Great expectations

Voters living abroad and in Indonesia have great expectations of the elected candidate pair working to make Indonesia a developed and prosperous nation.

Indonesia and many other countries are facing several challenges due to global economic instability, ongoing impacts of global warming, wars in Ukraine and Palestine, and rivalry between powerful countries.

According to a senior researcher at the Institute for Development of Economics and Finance (Indef), Riza Annisa Pujarama, resolving rural problems is necessary for Indonesia to create more centers of economic growth.

Responding to the vice presidential debate ahead of Election Day, she said that the problems of villages are not only related to village funds.

One of the major problems is determining how to make Indonesian villages centers of growth by implementing a development model for peripheral regions, she added.

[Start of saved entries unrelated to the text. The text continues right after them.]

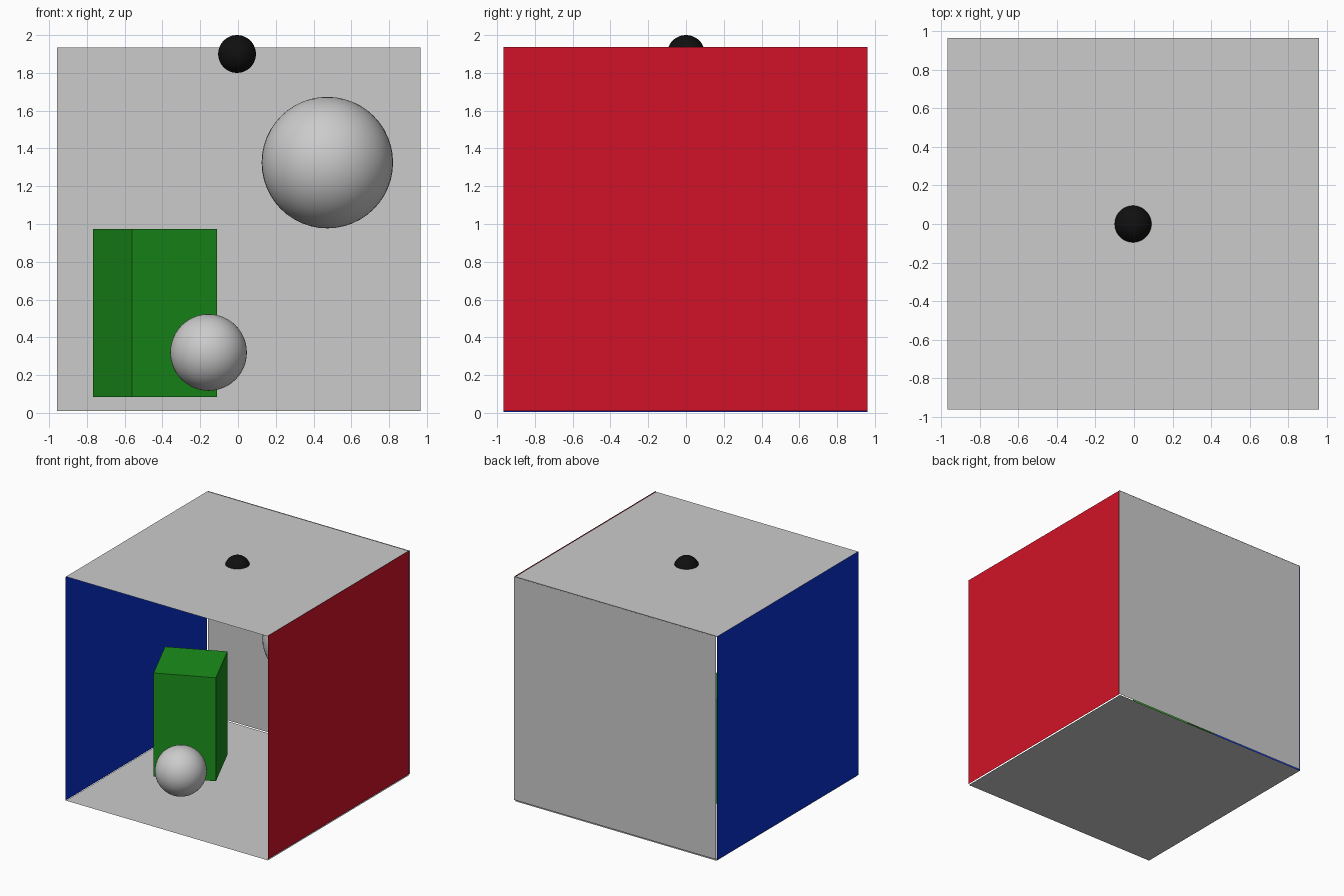
import bpy
from math import radians, pi

if "Cube" in bpy.data.objects:
    bpy.data.objects.remove(bpy.data.objects["Cube"])

S = 1.926  # side of each wall panel


def colour(obj, name, rgb):
    mat = bpy.data.materials.get(name) or bpy.data.materials.new(name)
    mat.diffuse_color = (*rgb, 1)
    mat.use_nodes = True
    mat.node_tree.nodes["Principled BSDF"].inputs["Base Color"].default_value = mat.diffuse_color
    obj.data.materials.append(mat)


def panel(name, loc, rot=(0, 0, 0)):
    bpy.ops.mesh.primitive_plane_add(size=S, location=loc, rotation=rot)
    bpy.context.object.name = name
    return bpy.context.object


def ball(name, loc, r):
    bpy.ops.mesh.primitive_uv_sphere_add(segments=48, ring_count=24, radius=r, location=loc)
    bpy.context.object.name = name
    bpy.ops.object.shade_smooth()
    return bpy.context.object


# Room: thin square panels, open at the front
panel("floor", (-0.004, 0.002, 0))
panel("ceiling", (-0.005, 0.002, 1.93))
panel("back_wall", (0.004, 0.964, 0.972), (pi / 2, 0, 0))
left = panel("left_wall", (-0.967, -0.002, 0.967), (0, pi / 2, 0))
colour(left, "blue", (0.003, 0.03, 0.6))
right = panel("right_wall", (0.96, -0.002, 0.974), (0, -pi / 2, 0))
colour(right, "red", (0.63, 0.006, 0.02))

# Turned block
bpy.ops.mesh.primitive_cube_add(size=1, location=(-0.439, -0.02, 0.529),
                                rotation=(0, 0, radians(24.6)))
block = bpy.context.object
block.name = "tall_block"
block.scale = (0.495, 0.495, 0.891)
colour(block, "green", (0.011, 0.28, 0.011))

# Spheres
ball("large_sphere", (0.473, 0.26, 1.325), 0.348)
ball("small_sphere", (-0.156, -0.555, 0.32), 0.203)

# Lamp ball poking through the ceiling
lamp = ball("lamp_ball", (-0.005, 0, 1.9), 0.1)
colour(lamp, "black", (0.005, 0.005, 0.005))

Meanwhile, Muhammad Teguh Ariffaiz Nasution, who is pursuing a postgraduate degree in strategic studies at the Australian National University (ANU), underlined the significance of improving Indonesia's capability to deal with current and future geopolitical trends.

He said that Indonesia's next leader must hopefully be able to take firm steps to respond to the increasingly worrying geopolitical trends that the nation is facing today.

"Our current strategic environment in the Indo-Pacific will be dominated by great power competition between China and the US, with potential flashpoints for open conflict in the Korean Peninsula, Taiwan, the East China Sea, and the South China Sea," he observed.

Among them, a potential conflict over Taiwan and the South China Sea could directly impact Indonesia by disrupting maritime shipping, which would be detrimental to the national economy, or there could be a more serious spillover of the conflict into Indonesian territory, he opined.

Therefore, whoever wins the presidential race will need to commit to strengthening Indonesia's defense capability—not only through purchasing advanced arms from foreign suppliers, but also by investing sufficient funds in the domestic defense industry, Nasution added.

Related news: Elections challenge $106 bln investment target: Minister
Related news: Prabowo-Gibran win big at polling station where Prabowo voted

Editor: Anton Santoso
Copyright © ANTARA 2024